The New York Islanders are not in the business of stealing headlines.
They won’t steal the show when it comes to making a marquee signing or a blockbuster trade — instead, president and general manager Lou Lamoriello and head coach Barry Trotz have continued to sift through the proverbial box for the perfect puzzle pieces in hopes of creating a Stanley Cup-winning side.
Lamoriello navigated the offseason and a salary-cap crunch as well as anyone could have imagined. He traded the bloated contracts of Nick Leddy and Andrew Ladd while leaving first-line right-winger Jordan Eberle exposed in the expansion draft to be taken by the Seattle Kraken.
“When the summer began, we had a plan,” Lamoriello said Wednesday. “Certainly, it was to try and sign as many of our players as we wanted to have back.

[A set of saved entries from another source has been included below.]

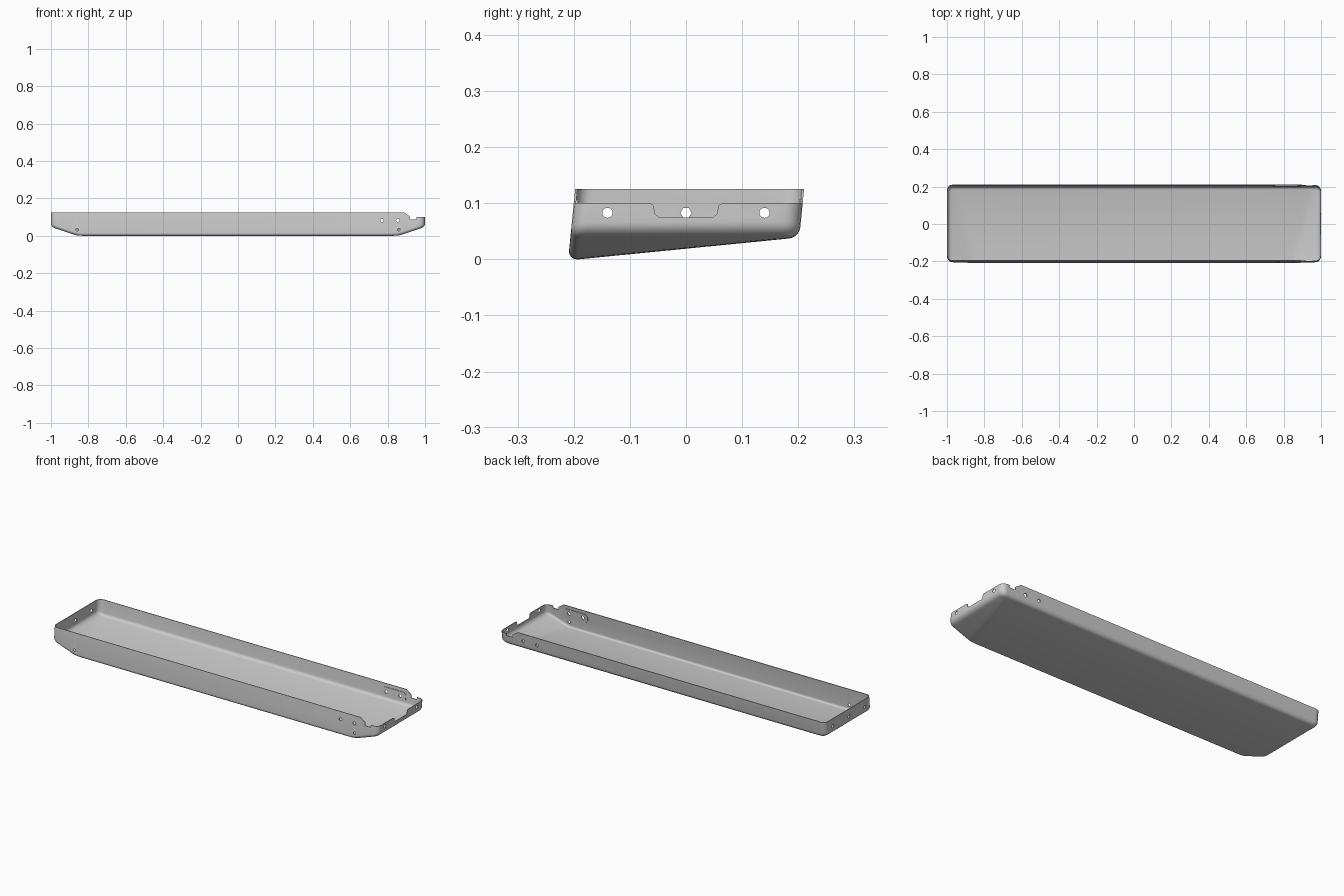
import bpy, bmesh, math

if "Cube" in bpy.data.objects:
    bpy.data.objects.remove(bpy.data.objects["Cube"])

W, TOP, R, FIL, LEAN = 0.204, 0.125, 0.03, 0.018, 0.1   # half width, rim, radii, wall lean


def lean(y, z):
    return y + LEAN * (z - 0.06)


def floor_z(x, y):
    # sloping floor blended with the ramps at both ends
    a, b = 0.0186 + 0.1 * y, 0.048 - 0.34 * (1 - abs(x))
    return 0.5 * (a + b + math.sqrt((a - b) ** 2 + 0.004 ** 2)) - 0.0005


def half_outline(d, side, xs):
    # left to right along one long side, inset by d, with rounded corners
    r, cx, cy, n = R - d, 1 - R, W - R, 5
    arc = [math.radians(90 * i / n) for i in range(n + 1)]
    left = [(-cx - r * math.cos(a), side * (cy + r * math.sin(a))) for a in arc]
    right = [(-x, y) for x, y in reversed(left)]
    mid = [(-x, side * (W - d)) for x in xs] + [(x, side * (W - d)) for x in reversed(xs)]
    return left + mid + right


def finish(bm, name):
    bmesh.ops.recalc_face_normals(bm, faces=bm.faces)
    me = bpy.data.meshes.new(name)
    bm.to_mesh(me)
    bm.free()
    ob = bpy.data.objects.new(name, me)
    bpy.context.collection.objects.link(ob)
    return ob


def prism(name, pts, lo, hi, axis, leaning=False):
    # extrude a profile (u, z) from lo to hi along 'x' or 'y'
    bm = bmesh.new()
    rings = []
    for t in (lo, hi):
        ring = []
        for u, z in pts:
            x, y = (t, u) if axis == 'x' else (u, t)
            ring.append(bm.verts.new((x, lean(y, z) if leaning else y, z)))
        rings.append(ring)
        bm.faces.new(ring)
    n = len(pts)
    for i in range(n):
        j = (i + 1) % n
        bm.faces.new((rings[0][i], rings[0][j], rings[1][j], rings[1][i]))
    return finish(bm, name)


def circle(u, z, r, n=20):
    return [(u + r * math.cos(2 * math.pi * i / n), z + r * math.sin(2 * math.pi * i / n))
            for i in range(n)]


def apply_mod(ob, mod):
    bpy.ops.object.select_all(action='DESELECT')
    ob.select_set(True)
    bpy.context.view_layer.objects.active = ob
    bpy.ops.object.modifier_apply(modifier=mod.name)


# tray shell: rim, walls, floor fillet, then floor strips
front_x = [0.94, 0.90, 0.88, 0.86, 0.84, 0.82]
back_x = [0.9695, 0.967, 0.962, 0.955, 0.94, 0.92]
bm = bmesh.new()
levels = [(0, None)]
for k in range(6):
    a = math.radians(90 * k / 5)
    levels.append((FIL * (1 - math.cos(a)), FIL * (1 - math.sin(a))))
rings = []
for d, up in levels:
    f, b = half_outline(d, -1, front_x), half_outline(d, 1, back_x)
    ring = []
    for x, y in f + b[::-1]:
        z = TOP if up is None else floor_z(x, y) + up
        ring.append(bm.verts.new((x, lean(y, z), z)))
    rings.append(ring)
n = len(rings[0])
for a, b in zip(rings, rings[1:]):
    for i in range(n):
        j = (i + 1) % n
        bm.faces.new((a[i], a[j], b[j], b[i]))
inner = rings[-1]
for i in range(n // 2 - 1):
    bm.faces.new((inner[i], inner[i + 1], inner[n - 2 - i], inner[n - 1 - i]))
lid = bm.faces.new(rings[0])
bmesh.ops.recalc_face_normals(bm, faces=bm.faces)
bmesh.ops.delete(bm, geom=[lid], context='FACES_ONLY')
low = min(v.co.z for v in bm.verts)
bmesh.ops.translate(bm, verts=bm.verts, vec=(0, 0, -low))
me = bpy.data.meshes.new("tray")
bm.to_mesh(me)
bm.free()
tray = bpy.data.objects.new("tray", me)
bpy.context.collection.objects.link(tray)
sol = tray.modifiers.new("thickness", 'SOLIDIFY')
sol.thickness, sol.offset, sol.use_even_offset = 0.004, -1, True
apply_mod(tray, sol)

# embossed pads inside both long walls, around the hole pairs
pad_pts = [(0.74, 0.07), (0.755, 0.057), (0.875, 0.057), (0.89, 0.07),
           (0.89, 0.095), (0.875, 0.107), (0.755, 0.107), (0.74, 0.095)]
pads = [prism(nm, pad_pts, s * (W - 0.003), s * (W - 0.007), 'y', True)
        for nm, s in (("front_pad", -1), ("back_pad", 1))]

# cutters: stepped rim at the right end, end notch, and all holes
step = [(0.885, 0.127), (0.92, 0.103), (0.92, 0.088), (0.955, 0.088),
        (0.955, 0.1), (1.1, 0.1), (1.1, 0.2), (0.885, 0.2)]
notch = [(-0.067, 0.102), (-0.058, 0.096), (-0.055, 0.081), (-0.048, 0.075)]
notch += [(-y, z) for y, z in reversed(notch)]
notch = [(-0.067, 0.15)] + notch + [(0.067, 0.15)]
pair = [prism("wall_hole_cutter", circle(x, 0.083, 0.009), -0.3, 0.3, 'y') for x in (0.77, 0.855)]
cutters = pair + [prism("rim_step_cutter", step, -0.3, 0.3, 'y'),
                  prism("end_notch_cutter", notch, 0.95, 1.1, 'x'),
                  prism("hex_hole_cutter", circle(0, 0.083, 0.01, 6), -1.1, -0.95, 'x')]
for y in (-0.14, 0.14):
    cutters.append(prism("end_hole_cutter", circle(y, 0.083, 0.009), -1.1, 1.1, 'x'))
for x in (-0.86, 0.86):
    cutters.append(prism("drain_hole_cutter", circle(x, 0.033, 0.007), -0.3, -0.15, 'y'))

for ob, tools in [(tray, cutters)] + [(p, pair) for p in pads]:
    for c in tools:
        m = ob.modifiers.new("cut", 'BOOLEAN')
        m.operation, m.solver, m.object = 'DIFFERENCE', 'EXACT', c
        apply_mod(ob, m)
for c in cutters:
    bpy.data.objects.remove(c)

# smooth shading with sharp creases
for ob in [tray] + pads:
    bpy.ops.object.select_all(action='DESELECT')
    ob.select_set(True)
    bpy.context.view_layer.objects.active = ob
    bpy.ops.object.shade_smooth_by_angle(angle=math.radians(35))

Once we were able to do that, it was to see where our cap was and the potential transactions that could take place with other teams.”
With that freed-up cash, the Islanders retained winger Kyle Palmieri and fourth-line engine Casey Cizikas, struck new deals for second-liner Anthony Beauvillier, No. 1 defenseman Adam Pelech, and the goalie of the future in Ilya Sorokin.
With what was left, Lamoriello made low-budget, calculated signings in veteran winger Zach Parise and 44-year-old defenseman Zdeno Chara to fill the roster spots left vacant by the Eberle and Leddy departures.
Parise will slot in on the third line with Jean-Gabriel Pageau and the 21-year-old Oliver Wahlstrom — an in-house promote — while Palmieri will take over on the first line where Eberle once skated.
For Chara, he not only rounds out a stout Islanders defense, but he is the next invaluable mentor for 21-year-old defenseman Noah Dobson, who spent last season learning from 38-year-old Andy Greene.
Pair the acquisitions of Parise and Chara — former All-Stars and team captains — with the existing core of a team that has made two straight Stanley Cup semifinal appearances, and the Islanders are on the precipice of making another push toward their first championship in 39 years.
“We’re a four-line team and right now, this is the deepest team we’ve had here as far as the differential of the talent from top to bottom,” Lamoriello said. “We feel very good. But once again, we have to go out and perform.”
Captain Anders Lee is healthy on the first line where he and Palmieri should score over 25 goals; especially with the playmaking dynamism of Mathew Barzal. Brock Nelson and Anthony Beauvillier should do the same on the second line while the third unit features a blend of grit and finesse — a testament to the evolving nature of Pageau’s play.
After nearly a decade together, the book has been out for quite a while on the fourth line. Cizikas, Matt Martin, and Cal Clutterbuck provide the energy and backbone of a team that stresses its blue-collar work ethic.
“As players, we feel the same way,” Lee said. “We know what kind of group we are… Now it’s time to put it all together.”